The RepTrak Company: You identify yourself as Chief Purposologist. What is a Chief Purposologist?

Haley Rushing: My background is in cultural anthropology. And over the course of 20 years of doing this work, I gradually evolved from studying the marketplace and the culture of consumption to studying corporate cultures. I started to ask, what binds people in this culture together? Collectively, what difference are they trying to make? What drives them? What I found early on was that these brands had a sense of purpose that drove everything they did. So I transitioned from anthropology to purposology. It felt more on point with the things I was learning from the time I spent in beloved, purpose-driven organizations.

The RepTrak Company: As companies evolve, at least partly to stay competitive in a changing world, how can they ensure that their purpose stays relevant?

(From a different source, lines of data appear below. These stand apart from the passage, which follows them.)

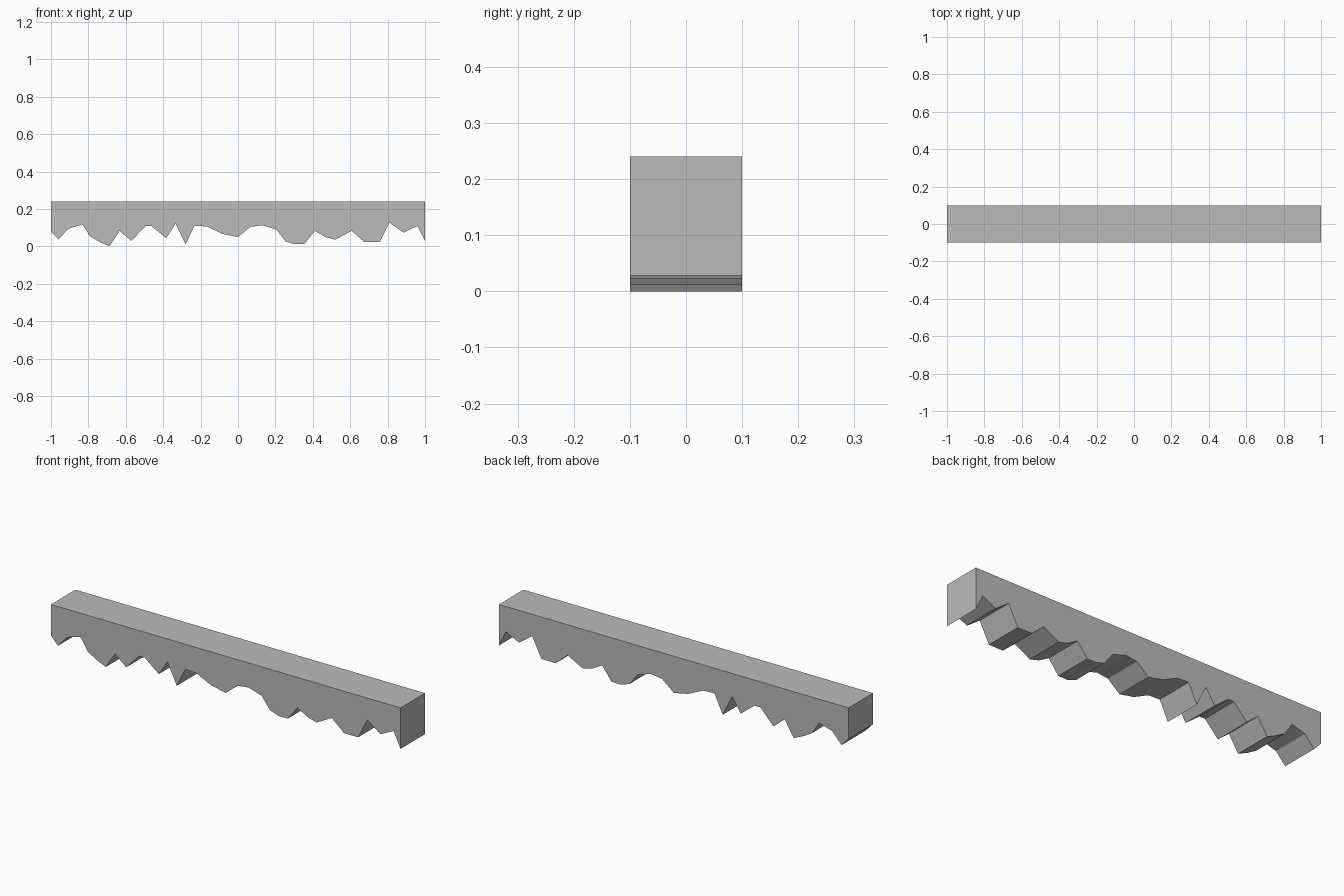
import bpy
import bmesh

cube = bpy.data.objects.get("Cube")
if cube:
    bpy.data.objects.remove(cube, do_unlink=True)

DEPTH = 0.2
TOP = 0.24

# Ragged lower edge, as (x, z) from the right end to the left end
ragged_edge = [
    (-1, .08), (-.96, .037), (-.907, .095), (-.832, .117), (-.79, .053),
    (-.74, .024), (-.687, 0), (-.634, .083), (-.57, .03), (-.495, .108),
    (-.463, .108), (-.383, .045), (-.334, .122), (-.28, .012), (-.233, .11),
    (-.168, .107), (-.083, .067), (0, .05), (.067, .105), (.13, .113),
    (.206, .09), (.254, .028), (.302, .012), (.355, .012), (.41, .083),
    (.468, .05), (.52, .036), (.607, .083), (.676, .023), (.757, .023),
    (.81, .127), (.885, .073), (.96, .11), (1, .028),
]


def make_material(name, color):
    material = bpy.data.materials.new(name)
    material.use_nodes = True
    material.diffuse_color = color
    shader = next(n for n in material.node_tree.nodes if n.type == "BSDF_PRINCIPLED")
    shader.inputs["Base Color"].default_value = color
    return material


def extrude_profile(name, profile, depth, material):
    """Extrude an x-z outline along y, centred on y = 0."""
    bm = bmesh.new()
    front = bm.faces.new([bm.verts.new((x, -depth / 2, z)) for x, z in profile])
    result = bmesh.ops.extrude_face_region(bm, geom=[front], use_keep_orig=True)
    back = [v for v in result["geom"] if isinstance(v, bmesh.types.BMVert)]
    bmesh.ops.translate(bm, verts=back, vec=(0, depth, 0))
    bmesh.ops.recalc_face_normals(bm, faces=bm.faces)
    mesh = bpy.data.meshes.new(name)
    bm.to_mesh(mesh)
    bm.free()
    mesh.materials.append(material)
    obj = bpy.data.objects.new(name, mesh)
    bpy.context.collection.objects.link(obj)
    return obj


# Straight beam top closed over the ragged underside
grey = make_material("plain grey", (0.5, 0.5, 0.5, 1))
extrude_profile("ragged_beam", ragged_edge + [(1, TOP), (-1, TOP)], DEPTH, grey)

Haley Rushing: There's a simple quote from Aristotle, and it says, essentially, “Where your talents and the needs of the world intersect, therein lies your purpose.” And so, I encourage leaders to ask themselves, What is the most pressing and urgent need or problem that exists in the world today that our organization has the wherewithal to address? And that's where the evolution comes in. Because there’s no shortage of problems in the world today. If you really tune in to what your customers truly need or examine how a stakeholder may be underserved or even suffering, you start to see how you can leverage the talents of your organization to heal the world in pretty meaningful ways.

The RepTrak Company: Speaking of evolution, what do you see as the future of purpose over the next five years? How do you think purpose itself is going to evolve?

Haley Rushing: One thing I've definitely seen in having a Purpose Institute for the last decade is that, initially, it was all about discovering and articulating organizational purpose. And now, in the current era, it’s all about activation. The data is fairly conclusive that the vast majority of leaders believe that purpose is necessary for driving performance, engagement, innovation, customer loyalty ... you name it. There are a host of benefits. The problem is that there's a massive breakdown when it comes to activating one’s purpose. Company leaders say, “We know what our purpose is. But how do we start embedding it in our strategy, embedding it in our employee value proposition, and bringing it to life in really meaningful ways?” Purpose is not just about looking in the rearview mirror and assessing how a company may have made an impact. It’s about using purpose as a filter through which you make decisions going forward.

Martin Lieberman Director, Content Marketing The RepTrak Company mlieberman@reptrak.com